produced by inexpensive (per unit) automated means whose tooling costs
are also amortized (Fig. 1). It also reflects a certain design
philosophy that sacrifices potential quality for affordability. For
customers who don't want leather seats, there are cloth seats. For
customers who can't afford air conditioning, there's a cheaper model
that omits it. The lesson is that consumer marketing and specialized
design for aerospace are very different things and aren't expected to
obey the same economic laws.
The unit cost of each lunar rover included painstaking hand
fabrication and assembly to assure the utmost reliability and quality.
It also included the amortization of development costs -- greater than
that of the typical auto because of the additional requirements of
engineering for space -- over a much smaller production run. Though
the rover contained fewer individual parts, those parts were important
and advanced. The LRV could navigate itself, steer with all four
wheels, relay communications; and the whole thing could be carried in
lunar gravity by two men, after folding up into a bundle approximately
the size of a coffee table. Your average Jeep just can't do that, and
that -- not part count -- translates into a high cost.
One lunar landing
suffices for the public, but the greedy contractors staged more
missions in order to maximize their profit.
This would make more sense if Apollo funding continued at a high
level throughout Apollo's operational period, 1969-1972. But in fact
the highest funding levels were, appropriately, during Apollo's
developmental period, 1961-1969. Just manufacturing the equipment was
not very lucrative once it had been designed and tested -- especially
on a fixed profit margin.
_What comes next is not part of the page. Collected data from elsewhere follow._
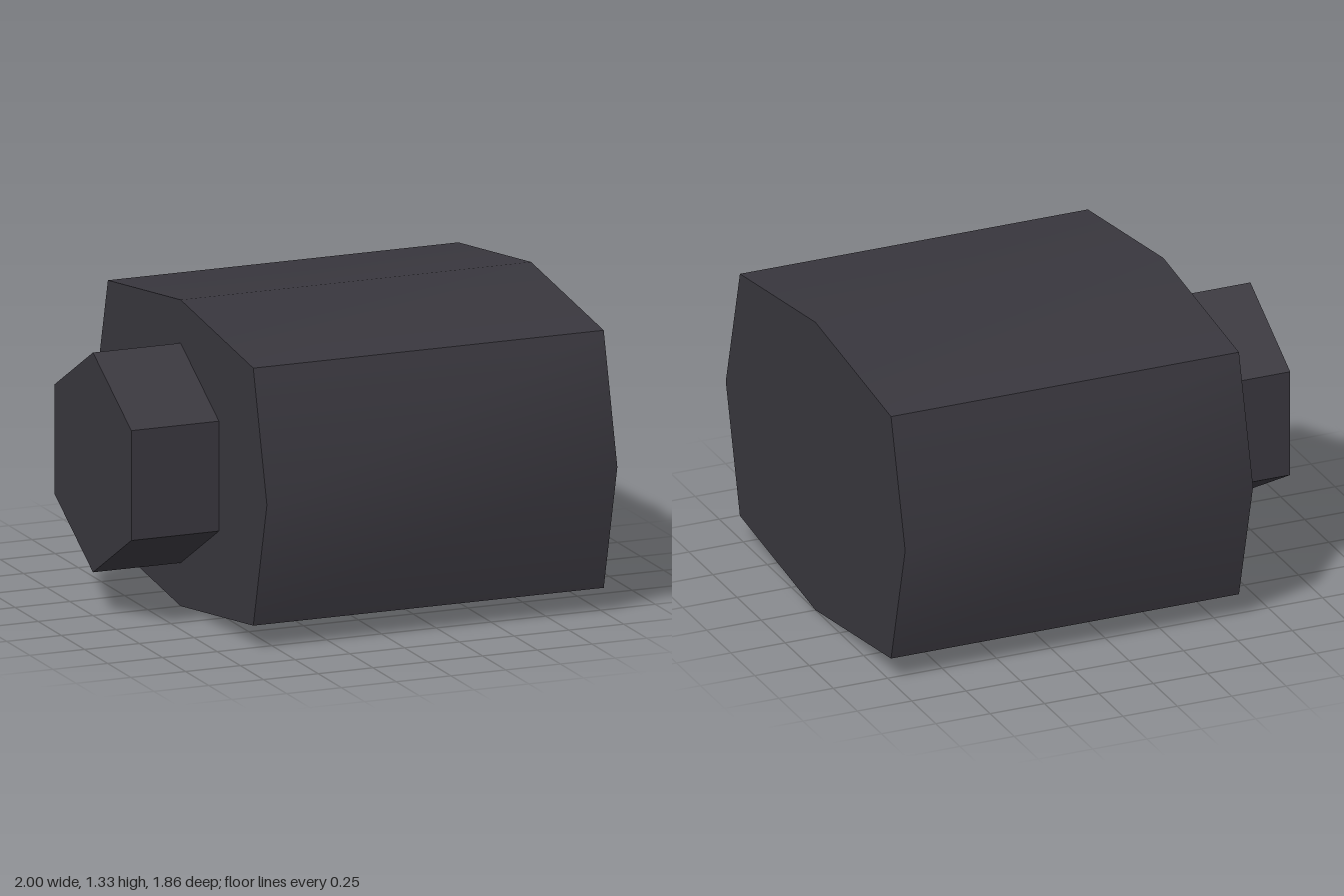
import * as THREE from 'three';
import { toCreasedNormals } from 'three/addons/utils/BufferGeometryUtils.js';

const CENTRE_Y = 0.666;

// Extrudes a (z, y) outline along x, from x0 to x1.
function prism(name, outline, x0, x1, creaseAngle, material) {
  const shape = new THREE.Shape(outline.map(([z, y]) => new THREE.Vector2(z, y)));
  const solid = new THREE.ExtrudeGeometry(shape, { depth: x1 - x0, bevelEnabled: false });
  solid.rotateY(Math.PI / 2);
  solid.translate(x0, CENTRE_Y, 0);
  const mesh = new THREE.Mesh(toCreasedNormals(solid, creaseAngle), material);
  mesh.name = name;
  return mesh;
}

export function createModel() {
  const charcoal = new THREE.MeshStandardMaterial({ color: 0x38363d });
  charcoal.name = 'charcoal';

  const model = new THREE.Group();
  model.name = 'cappedBlock';

  // Main body: a box with softly bulging sides and four sharp corners
  const bodyOutline = [
    [0.932, 0], [0.785, 0.56], [0, 0.666], [-0.785, 0.56],
    [-0.932, 0], [-0.785, -0.56], [0, -0.666], [0.785, -0.56],
  ];
  model.add(prism('body', bodyOutline, -0.6, 1, 0.8, charcoal));

  // Hexagonal stub on the right end
  const stubOutline = [];
  for (let i = 0; i < 6; i++) {
    const a = Math.PI / 2 + (i * Math.PI) / 3;
    stubOutline.push([0.478 * Math.cos(a), 0.478 * Math.sin(a)]);
  }
  model.add(prism('hexStub', stubOutline, -1, -0.6, 0.3, charcoal));

  return model;
}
It would have made more sense to curtail
the operational phase and move on to another high-priced development
phase, if profit had been the motive.
The film here becomes confused about motive. The original motive
for hoaxing the landings was to fool the Soviets into thinking the
U.S. had clearly superior technology. But halfway through the film,
Mr. Sibrel suggests the motive is to pay greedy contractors out of the
American public coffer, and that conducting several missions instead
of just one was a way to maximize profits. That isn't very compatible
with the first motive. The more missions you fake, the more
opportunity the Soviets have to inspect -- and possibly expose -- each
alleged Apollo mission. A magician never repeats a trick, and for
The Apollo 13 emergency
was staged to provide additional drama for a program that had lost
public attention. This was necessary in order to keep the dollars
That simply makes no sense. The accident renewed calls in
Congress and in the general public -- and even within NASA -- to
truncate what was perceived as a dangerous program. The result of
Apollo 13 was a shorter Apollo program with fewer missions and thus
less money for contractors.